== Provided data ==
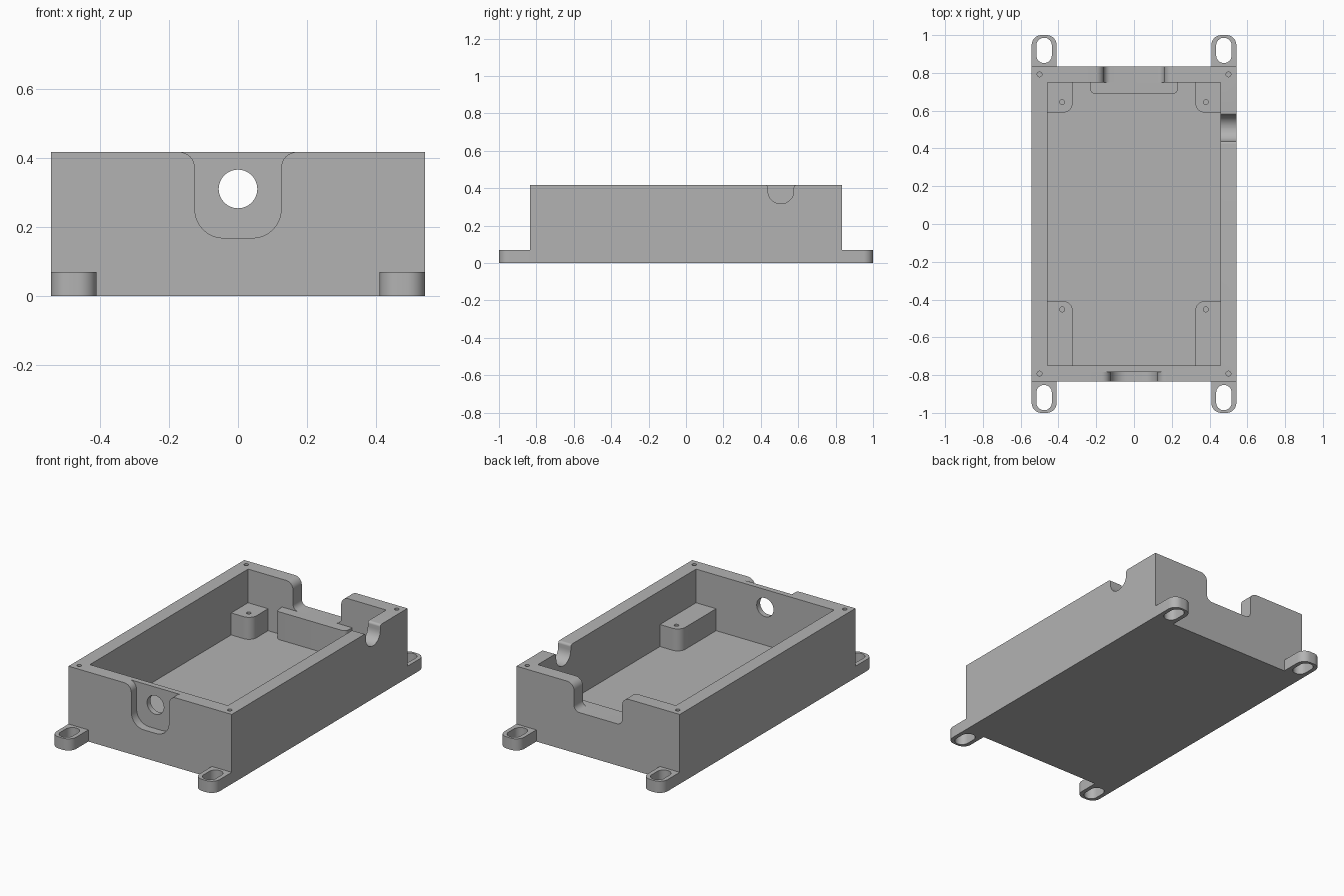
import bpy, bmesh, math
from mathutils import Vector

if "Cube" in bpy.data.objects:
    bpy.data.objects.remove(bpy.data.objects["Cube"])

grey = bpy.data.materials.new("plain grey")
grey.diffuse_color = (0.45, 0.45, 0.45, 1)
grey.use_nodes = True
grey.node_tree.nodes["Principled BSDF"].inputs["Base Color"].default_value = grey.diffuse_color


def rounded(corners, steps=8):
    """Outline from (u, v, radius) corners, each corner filleted."""
    pts, n = [], len(corners)
    for i, (u, v, r) in enumerate(corners):
        p = Vector((u, v))
        if r == 0:
            pts.append(p)
            continue
        a = (Vector(corners[i - 1][:2]) - p).normalized()
        b = (Vector(corners[(i + 1) % n][:2]) - p).normalized()
        c = p + (a + b) * r  # right-angled corners
        for k in range(steps + 1):
            t = k / steps * math.pi / 2
            pts.append(c - b * r * math.cos(t) - a * r * math.sin(t))
    return [p for i, p in enumerate(pts) if (p - pts[i - 1]).length > 1e-5]


def rect(u0, u1, v0, v1, r=0):
    return rounded([(u0, v0, r), (u1, v0, r), (u1, v1, r), (u0, v1, r)])


def circle(u, v, r):
    return rect(u - r, u + r, v - r, v + r, r)


def notch(c, half, bottom, r, flare):
    """Open-topped notch with rounded bottom and flared rim."""
    out, hi = half + flare, TOP + 0.05
    return rounded([(c - out, hi, 0), (c - out, TOP, 0), (c - half, TOP, flare),
                    (c - half, bottom, r), (c + half, bottom, r),
                    (c + half, TOP, flare), (c + out, TOP, 0), (c + out, hi, 0)])


def prism(name, outline, axis, w0, w1):
    put = {'x': lambda u, v, w: (w, u, v),
           'y': lambda u, v, w: (u, w, v),
           'z': lambda u, v, w: (u, v, w)}[axis]
    bm = bmesh.new()
    lo = [bm.verts.new(put(p.x, p.y, w0)) for p in outline]
    hi = [bm.verts.new(put(p.x, p.y, w1)) for p in outline]
    bm.faces.new(lo)
    bm.faces.new(hi)
    for i in range(len(lo)):
        bm.faces.new((lo[i - 1], lo[i], hi[i], hi[i - 1]))
    bmesh.ops.recalc_face_normals(bm, faces=bm.faces)
    me = bpy.data.meshes.new(name)
    bm.to_mesh(me)
    bm.free()
    me.materials.append(grey)
    ob = bpy.data.objects.new(name, me)
    bpy.context.collection.objects.link(ob)
    return ob


def activate(ob):
    bpy.ops.object.select_all(action='DESELECT')
    ob.select_set(True)
    bpy.context.view_layer.objects.active = ob


def cut(ob, *args):
    tool = prism("cutter", *args)
    m = ob.modifiers.new("cut", 'BOOLEAN')
    m.operation, m.solver, m.object = 'DIFFERENCE', 'EXACT', tool
    activate(ob)
    bpy.ops.object.modifier_apply(modifier=m.name)
    bpy.data.objects.remove(tool)


def finish(ob, mirror=None):
    if mirror:
        m = ob.modifiers.new("mirror", 'MIRROR')
        m.use_axis = mirror
        m.use_mirror_merge = False
        activate(ob)
        bpy.ops.object.modifier_apply(modifier=m.name)
    activate(ob)
    bpy.ops.object.shade_smooth_by_angle(angle=math.radians(30))


TOP, FLOOR = 0.417, 0.083
X, Y = 0.5417, 0.8333        # outer half sizes
IX, IY = 0.4583, 0.75        # cavity half sizes

# Open tray
tray = prism("tray", rect(-X, X, -Y, Y), 'z', 0, TOP)
cut(tray, rect(-IX, IX, -IY, IY), 'z', FLOOR, 0.6)
# Front recess and its round hole
cut(tray, notch(0, 0.125, 0.168, 0.083, 0.046), 'y', -0.9, -0.783)
cut(tray, circle(0, 0.31, 0.056), 'y', -0.9, -0.7)
# Back opening and right cable notch
cut(tray, notch(0, 0.16, 0.25, 0.035, 0.045), 'y', 0.72, 0.9)
cut(tray, notch(0.507, 0.069, 0.317, 0.068, 0.014), 'x', 0.43, 0.6)
# Lid screw holes in the rim
for sx in (-1, 1):
    for sy in (-1, 1):
        cut(tray, circle(sx * 0.5, sy * 0.792, 0.013), 'z', 0.25, 0.5)
finish(tray)

# Corner support posts, mirrored left to right
posts = (("back_post", [(IX, 0.59, 0), (IX, IY, 0), (0.325, IY, 0), (0.325, 0.59, 0.05)], 0.645),
         ("front_post", [(IX, -0.408, 0), (IX, -IY, 0), (0.325, -IY, 0), (0.325, -0.408, 0.05)], -0.452))
for name, corners, hole_y in posts:
    post = prism(name, rounded(corners), 'z', FLOOR, 0.215)
    cut(post, circle(0.38, hole_y, 0.013), 'z', 0.11, 0.3)
    finish(post, (True, False, False))

# Ledge behind the back opening
ledge = prism("back_ledge", rounded([(-0.232, IY, 0), (-0.232, 0.69, 0.025),
                                     (0.232, 0.69, 0.025), (0.232, IY, 0)]), 'z', FLOOR, 0.25)
finish(ledge)

# Slotted mounting feet, mirrored to all corners
foot = prism("mounting_feet", rounded([(0.41, Y, 0), (X, Y, 0), (X, 1, 0.052), (0.41, 1, 0.052)]), 'z', 0, 0.07)
cut(foot, rect(0.435, 0.517, 0.852, 0.986, 0.0409), 'z', -0.1, 0.2)
finish(foot, (True, True, False))
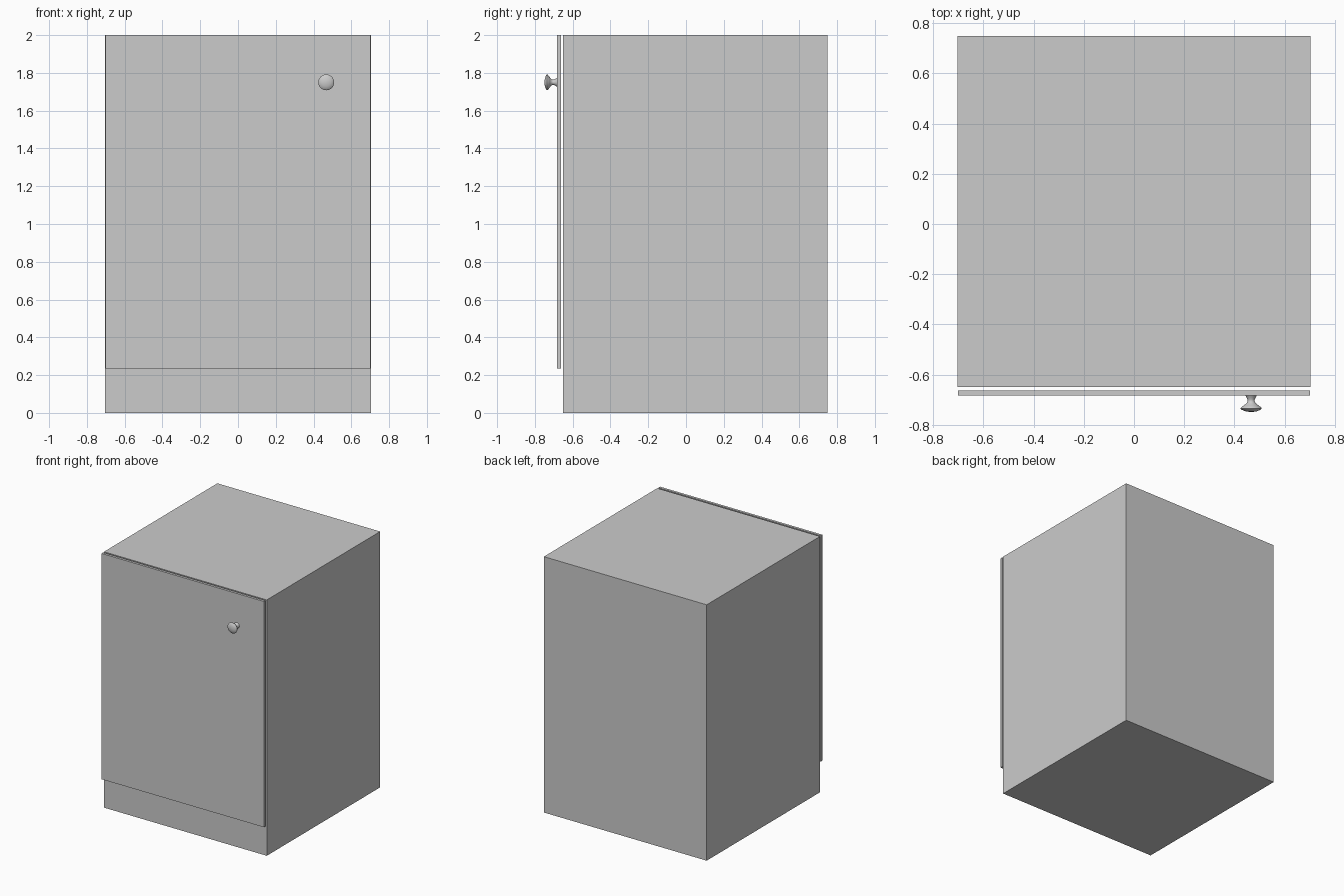
import bpy, bmesh, math
from mathutils import Matrix

if "Cube" in bpy.data.objects:
    bpy.data.objects.remove(bpy.data.objects["Cube"])


def box(name, lo, hi):
    """Axis-aligned box between two corners."""
    bm = bmesh.new()
    bmesh.ops.create_cube(bm, size=1)
    for v in bm.verts:
        v.co = [l + (c + 0.5) * (h - l) for c, l, h in zip(v.co, lo, hi)]
    return finish(name, bm)


def finish(name, bm):
    mesh = bpy.data.meshes.new(name)
    bm.to_mesh(mesh)
    bm.free()
    ob = bpy.data.objects.new(name, mesh)
    bpy.context.collection.objects.link(ob)
    return ob


def lathe_y(name, profile, x, z, steps=32):
    """Spin (radius, y) points about an axis parallel to y."""
    bm = bmesh.new()
    vs = [bm.verts.new((r, y, 0)) for r, y in profile]
    edges = [bm.edges.new(p) for p in zip(vs, vs[1:])]
    bmesh.ops.spin(bm, geom=vs + edges, cent=(0, 0, 0), axis=(0, 1, 0),
                   angle=math.tau, steps=steps)
    bmesh.ops.remove_doubles(bm, verts=bm.verts, dist=1e-5)
    bmesh.ops.recalc_face_normals(bm, faces=bm.faces)
    bm.transform(Matrix.Translation((x, 0, z)))
    return finish(name, bm)


# Carcass and the overlaid door, with a narrow gap between them
box("cabinet_body", (-0.704, -0.65, 0), (0.704, 0.75, 2))
box("door", (-0.702, -0.683, 0.235), (0.702, -0.663, 2))

# Turned knob: flared foot, narrow neck, domed head
knob = lathe_y("door_knob", [
    (0, -0.683), (0.023, -0.683), (0.019, -0.690), (0.014, -0.700),
    (0.014, -0.708), (0.020, -0.716), (0.032, -0.725), (0.041, -0.732),
    (0.042, -0.736), (0.037, -0.741), (0.022, -0.747), (0, -0.75)], 0.467, 1.75)
bpy.context.view_layer.objects.active = knob
knob.select_set(True)
bpy.ops.object.shade_smooth_by_angle(angle=math.radians(40))
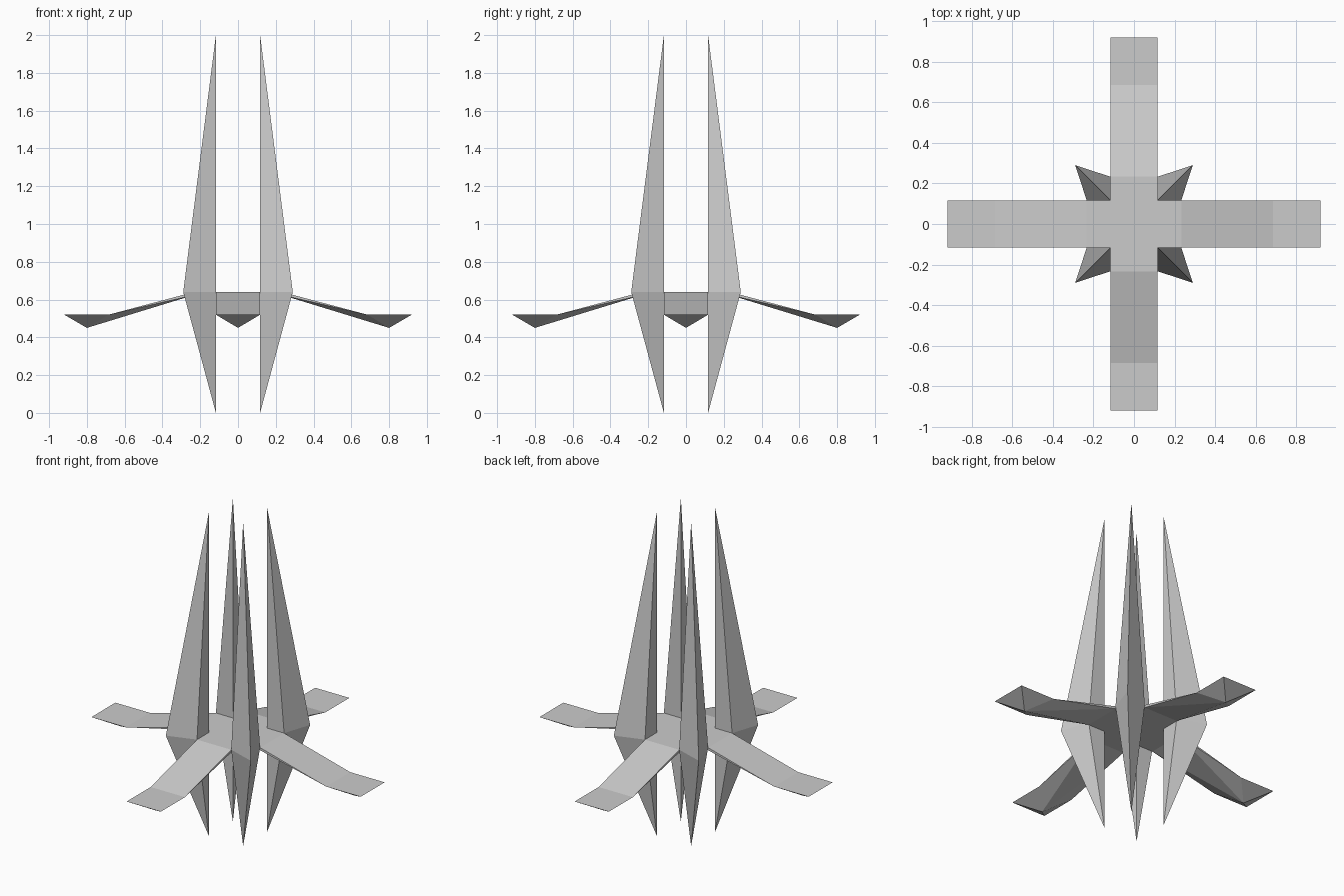
import bpy, bmesh
from mathutils import Matrix
from math import pi

if "Cube" in bpy.data.objects:
    bpy.data.objects.remove(bpy.data.objects["Cube"])

W = 0.117    # half width of arms, also the spike spine position
J = 0.233    # where an arm leaves the hub
TOP, LOW = 0.64, 0.624


def build(name, verts, faces, turn=0):
    bm = bmesh.new()
    vs = [bm.verts.new(v) for v in verts]
    for f in faces:
        bm.faces.new([vs[i] for i in f])
    bmesh.ops.recalc_face_normals(bm, faces=bm.faces)
    bm.transform(Matrix.Rotation(turn * pi / 2, 4, 'Z'))
    me = bpy.data.meshes.new(name)
    bm.to_mesh(me)
    bm.free()
    ob = bpy.data.objects.new(name, me)
    bpy.context.collection.objects.link(ob)
    return ob


# tall corner spike: vertical spine, widest at hub height
spike_v = [(W, W, 2), (W, W, 0), (J, W, TOP), (0.29, 0.29, TOP), (W, J, TOP)]
spike_f = [(0, 2, 3), (0, 3, 4), (1, 3, 2), (1, 4, 3), (0, 1, 2), (0, 4, 1)]

# drooping arm with flat foot pad and keel point underneath
arm_v = [(J, -W, TOP), (J, W, TOP), (0.685, -W, 0.52), (0.685, W, 0.52),
         (0.92, -W, 0.52), (0.92, W, 0.52), (0.80, 0, 0.45),
         (J, -W, LOW), (J, W, LOW)]
arm_f = [(0, 2, 3, 1), (2, 4, 5, 3), (4, 6, 5), (2, 6, 4), (3, 5, 6),
         (7, 6, 2), (8, 3, 6), (7, 8, 6), (0, 7, 2), (1, 3, 8), (0, 1, 8, 7)]

for k in range(4):
    build(f"spike_{k + 1}", spike_v, spike_f, k)
    build(f"arm_{k + 1}", arm_v, arm_f, k)

# thin cross-shaped hub joining the arms
outline = [(J, -W), (J, W), (W, W), (W, J), (-W, J), (-W, W),
           (-J, W), (-J, -W), (-W, -W), (-W, -J), (W, -J), (W, -W)]
n = len(outline)
hub_v = [(x, y, z) for z in (LOW, TOP) for x, y in outline]
hub_f = [tuple(range(n)), tuple(range(n, 2 * n))]
hub_f += [(i, (i + 1) % n, (i + 1) % n + n, i + n) for i in range(n)]
build("hub", hub_v, hub_f)
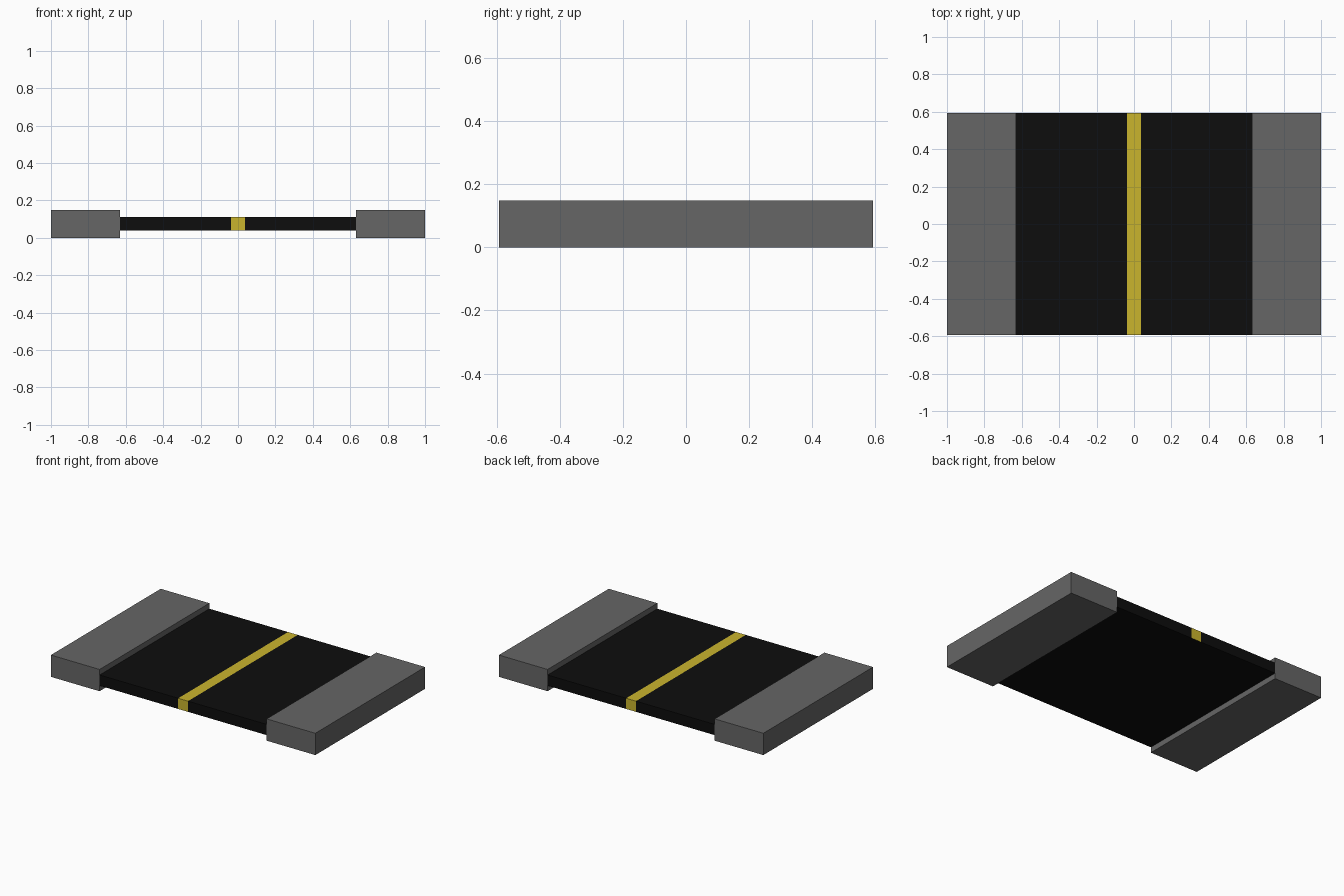
import bpy, bmesh

if "Cube" in bpy.data.objects:
    bpy.data.objects.remove(bpy.data.objects["Cube"])

HALF_Y = 0.593
CURB_X = 0.632
STRIPE_X = 0.037


def material(name, rgb):
    m = bpy.data.materials.new(name)
    m.diffuse_color = (*rgb, 1.0)
    m.use_nodes = True
    m.node_tree.nodes["Principled BSDF"].inputs["Base Color"].default_value = m.diffuse_color
    return m


concrete = material("concrete_grey", (0.133, 0.133, 0.133))
asphalt = material("asphalt_black", (0.004, 0.004, 0.004))
paint = material("line_yellow", (0.59, 0.46, 0.027))


def box(name, x0, x1, z0, z1, mats, cuts=()):
    """Full-depth box, optionally sliced across x."""
    bm = bmesh.new()
    bmesh.ops.create_cube(bm, size=1)
    for v in bm.verts:
        v.co = (x1 if v.co.x > 0 else x0, v.co.y * 2 * HALF_Y, z1 if v.co.z > 0 else z0)
    for x in cuts:
        bmesh.ops.bisect_plane(bm, geom=bm.verts[:] + bm.edges[:] + bm.faces[:],
                               plane_co=(x, 0, 0), plane_no=(1, 0, 0))
    bm.normal_update()
    # Painted line: middle strip on the top and ends, underside stays plain
    if cuts:
        for f in bm.faces:
            if abs(f.calc_center_median().x) < STRIPE_X and f.normal.z > -0.5:
                f.material_index = 1
    me = bpy.data.meshes.new(name)
    bm.to_mesh(me)
    bm.free()
    for m in mats:
        me.materials.append(m)
    ob = bpy.data.objects.new(name, me)
    bpy.context.collection.objects.link(ob)
    return ob


# Raised pavements on both sides
box("left_pavement", -1, -CURB_X, 0, 0.149, [concrete])
box("right_pavement", CURB_X, 1, 0, 0.149, [concrete])

# Road slab with the centre line
box("road", -CURB_X, CURB_X, 0.038, 0.111, [asphalt, paint], (-STRIPE_X, STRIPE_X))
===
### Brief
"tray" is the word to look for; copy every line of the data that has it.

### Task response
# Open tray
tray = prism("tray", rect(-X, X, -Y, Y), 'z', 0, TOP)
cut(tray, rect(-IX, IX, -IY, IY), 'z', FLOOR, 0.6)
cut(tray, notch(0, 0.125, 0.168, 0.083, 0.046), 'y', -0.9, -0.783)
cut(tray, circle(0, 0.31, 0.056), 'y', -0.9, -0.7)
cut(tray, notch(0, 0.16, 0.25, 0.035, 0.045), 'y', 0.72, 0.9)
cut(tray, notch(0.507, 0.069, 0.317, 0.068, 0.014), 'x', 0.43, 0.6)
        cut(tray, circle(sx * 0.5, sy * 0.792, 0.013), 'z', 0.25, 0.5)
finish(tray)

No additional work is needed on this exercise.